▸ **WORK ORDER**: Line by line, repeat the data below exactly, beginning at the first line and ending at the line with "bm = bmesh.new()". Omit pictures.

▸ **THE RECORDS**:

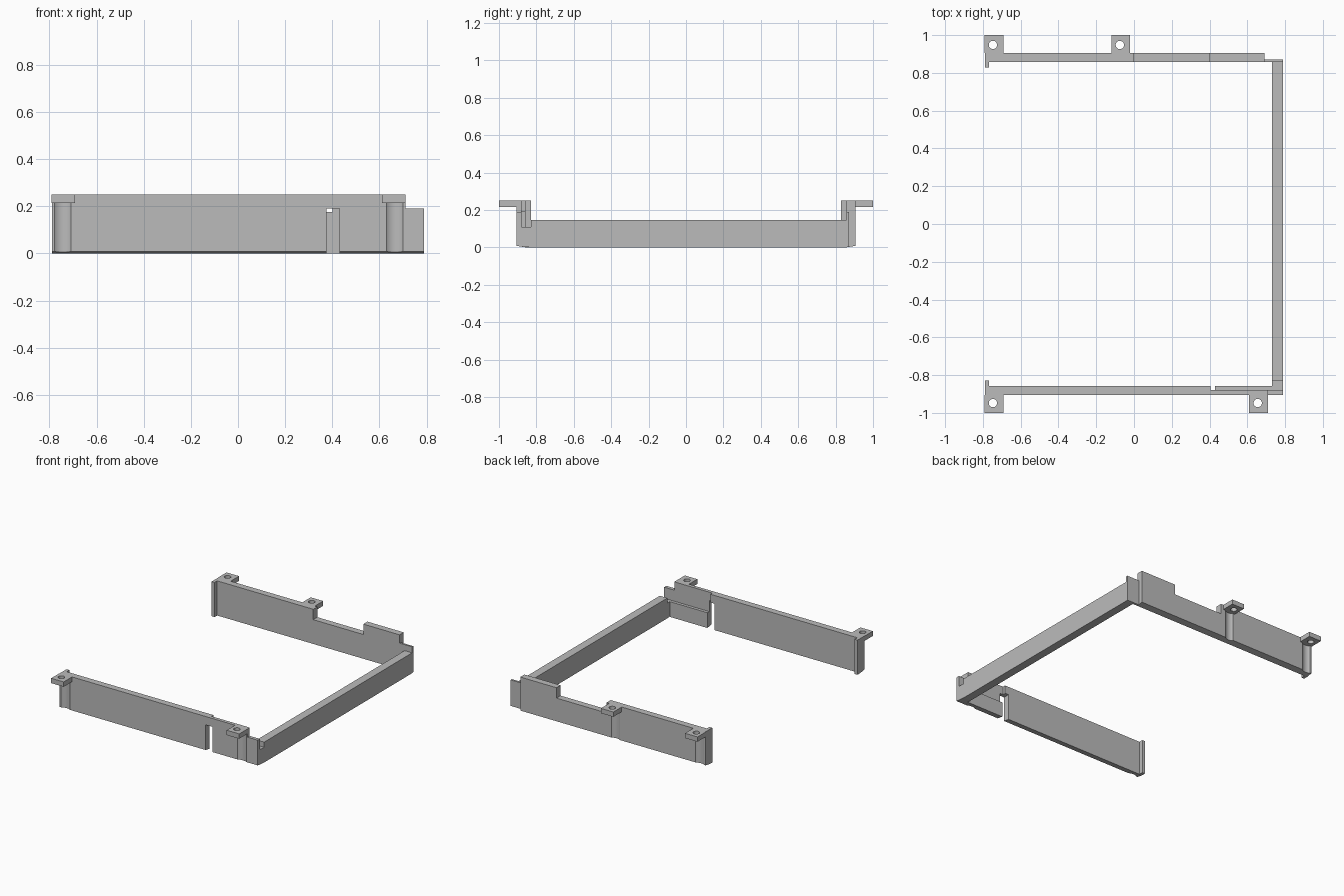
import bpy, bmesh

cube = bpy.data.objects.get("Cube")
if cube:
    bpy.data.objects.remove(cube, do_unlink=True)

grey = bpy.data.materials.new("neutral grey")
grey.use_nodes = True
colour = (0.5, 0.5, 0.5, 1)
grey.diffuse_color = colour
grey.node_tree.nodes["Principled BSDF"].inputs["Base Color"].default_value = colour

OUTER, INNER, SKIN = 0.905, 0.858, 0.88
TOP, TAB_BASE, SLOT_TOP = 0.25, 0.215, 0.19


def panel(name, outline, y0, y1):
    """Extrude an x-z outline along y, with a slightly sloped underside."""
    bm = bmesh.new()
    face = bm.faces.new([bm.verts.new((x, y0, z)) for x, z in outline])
    ext = bmesh.ops.extrude_face_region(bm, geom=[face])
    moved = [v for v in ext["geom"] if isinstance(v, bmesh.types.BMVert)]
    bmesh.ops.translate(bm, verts=moved, vec=(0, y1 - y0, 0))
    for v in bm.verts:
        if v.co.z < 0.001:
            v.co.z = max(0, (abs(v.co.y) - INNER) / (OUTER - INNER)) * 0.008
    bmesh.ops.recalc_face_normals(bm, faces=bm.faces)
    mesh = bpy.data.meshes.new(name)
    bm.to_mesh(mesh)
    bm.free()
    mesh.materials.append(grey)
    obj = bpy.data.objects.new(name, mesh)
    bpy.context.collection.objects.link(obj)
    return obj


def box(name, x0, x1, y0, y1, z0, z1):
    return panel(name, [(x0, z0), (x1, z0), (x1, z1), (x0, z1)], y0, y1)


def drill(obj, x, y, radius, z0, z1):
    """Cut a vertical round hole or groove out of a part."""
    bpy.ops.mesh.primitive_cylinder_add(vertices=48, radius=radius, depth=z1 - z0,
                                        location=(x, y, (z0 + z1) / 2))
    cutter = bpy.context.object
    cutter.hide_render = True
    mod = obj.modifiers.new("cut", "BOOLEAN")
    mod.operation = "DIFFERENCE"
    mod.solver = "EXACT"
    mod.object = cutter
    bpy.context.view_layer.objects.active = obj
    bpy.ops.object.modifier_apply(modifier=mod.name)
    bpy.data.objects.remove(cutter, do_unlink=True)


# Back wall with a lowered stretch in its top edge
back = panel("back_wall", [(-0.79, 0), (0.69, 0), (0.69, TOP), (0.4, TOP), (0.4, 0.175),
                           (0, 0.175), (0, TOP), (-0.79, TOP)], INNER, OUTER)
box("back_corner_skin", 0.69, 0.79, INNER, 0.872, 0, SLOT_TOP)

# Front wall, its slot, and the thinner stretch at the corner
front = panel("front_wall", [(-0.79, 0), (0.375, 0), (0.375, SLOT_TOP), (0.405, SLOT_TOP),
                             (0.405, TOP), (-0.79, TOP)], -OUTER, -INNER)
skin = panel("front_corner_skin", [(0.405, SLOT_TOP), (0.43, SLOT_TOP), (0.43, 0), (0.79, 0),
                                   (0.79, SLOT_TOP), (0.71, SLOT_TOP), (0.71, TOP),
                                   (0.405, TOP)], -OUTER, -SKIN)
box("front_shelf", 0.43, 0.73, -SKIN, -INNER, 0, 0.11)

# Side wall with a lower seat at the front corner
box("side_wall", 0.73, 0.79, -0.83, INNER, 0, 0.147)
box("side_wall_seat", 0.73, 0.79, -SKIN, -0.83, 0, 0.11)

# Small inward lips at the open ends
for name, side in (("front_lip", -1), ("back_lip", 1)):
    box(name, -0.79, -0.767, side * 0.828, side * INNER, 0, TOP)

# Screw tabs, with a clearance groove in the wall below each
for name, wall, x, side in (("front_end_tab", front, -0.742, -1),
                            ("front_corner_tab", skin, 0.66, -1),
                            ("back_end_tab", back, -0.742, 1),
                            ("back_middle_tab", back, -0.07, 1)):
    tab = box(name, x - 0.05, x + 0.05, side * OUTER, side * 1.0, TAB_BASE, TOP)
    drill(tab, x - 0.005, side * 0.948, 0.022, 0.1, 0.4)
    drill(wall, x - 0.002 if x < 0 else x + 0.005, side * 0.945, 0.053, -0.1, TAB_BASE)

for obj in bpy.context.collection.objects:
    if obj.type == "MESH" and obj.data.materials and obj.data.materials[0] == grey:
        bpy.ops.object.select_all(action="DESELECT")
        obj.select_set(True)
        bpy.context.view_layer.objects.active = obj
        bpy.ops.object.shade_smooth_by_angle()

▸ **RESPONSE TO THIS TASK**:
import bpy, bmesh

cube = bpy.data.objects.get("Cube")
if cube:
    bpy.data.objects.remove(cube, do_unlink=True)

grey = bpy.data.materials.new("neutral grey")
grey.use_nodes = True
colour = (0.5, 0.5, 0.5, 1)
grey.diffuse_color = colour
grey.node_tree.nodes["Principled BSDF"].inputs["Base Color"].default_value = colour

OUTER, INNER, SKIN = 0.905, 0.858, 0.88
TOP, TAB_BASE, SLOT_TOP = 0.25, 0.215, 0.19


def panel(name, outline, y0, y1):
    """Extrude an x-z outline along y, with a slightly sloped underside."""
    bm = bmesh.new()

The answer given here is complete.